▶ Problem to solve:
Could you report every line from the entries that includes the word "bmesh"?
[Opening Available data section]
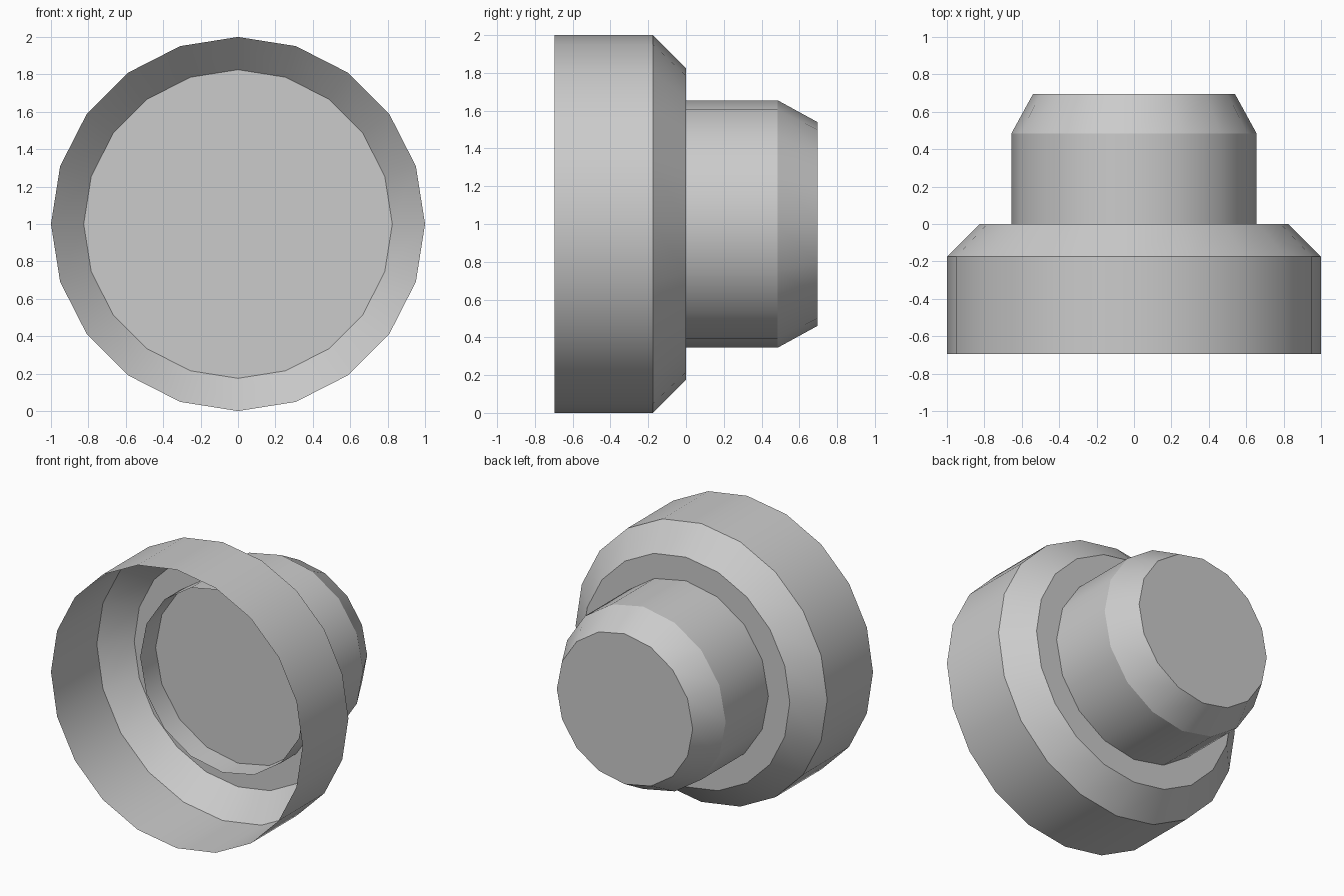
import bpy
import bmesh
import math

cube = bpy.data.objects.get("Cube")
if cube:
    bpy.data.objects.remove(cube, do_unlink=True)

grey = bpy.data.materials.new("light grey")
grey.use_nodes = True
colour = (0.6, 0.6, 0.6, 1.0)
grey.diffuse_color = colour
grey.node_tree.nodes["Principled BSDF"].inputs["Base Color"].default_value = colour


def open_cup(name, sides, profile):
    """Turn (radius, y) points around the y axis; cap the last ring only."""
    bm = bmesh.new()
    rings = []
    for radius, y in profile:
        ring = []
        for i in range(sides):
            a = 2 * math.pi * i / sides
            ring.append(bm.verts.new((radius * math.sin(a), y, 1 + radius * math.cos(a))))
        rings.append(ring)
    for low, high in zip(rings, rings[1:]):
        for i in range(sides):
            j = (i + 1) % sides
            bm.faces.new((low[i], high[i], high[j], low[j]))
    cap = bm.faces.new(rings[-1])
    cap.normal_update()
    if cap.normal.y < 0:
        cap.normal_flip()
    # Make the walls agree with the outward cap
    bmesh.ops.recalc_face_normals(bm, faces=bm.faces)
    cap.normal_update()
    if cap.normal.y < 0:
        bmesh.ops.reverse_faces(bm, faces=bm.faces)
    mesh = bpy.data.meshes.new(name)
    bm.to_mesh(mesh)
    bm.free()
    mesh.materials.append(grey)
    obj = bpy.data.objects.new(name, mesh)
    bpy.context.collection.objects.link(obj)
    bpy.ops.object.select_all(action="DESELECT")
    obj.select_set(True)
    bpy.context.view_layer.objects.active = obj
    bpy.ops.object.shade_smooth_by_angle(angle=math.radians(25))
    return obj


# Wide thin-walled cup, open to the front, with a bevelled closed back
open_cup("wide_cup", 20, [(1.0, -0.695), (1.0, -0.175), (0.825, 0.0)])

# Narrower stem, pushed through the back of the cup, with a tapered end
open_cup("rear_stem", 16, [(0.655, -0.175), (0.655, 0.485), (0.54, 0.695)])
[Closing Available data section]
▶ Worked solution:
import bmesh
    bm = bmesh.new()
    bmesh.ops.recalc_face_normals(bm, faces=bm.faces)
        bmesh.ops.reverse_faces(bm, faces=bm.faces)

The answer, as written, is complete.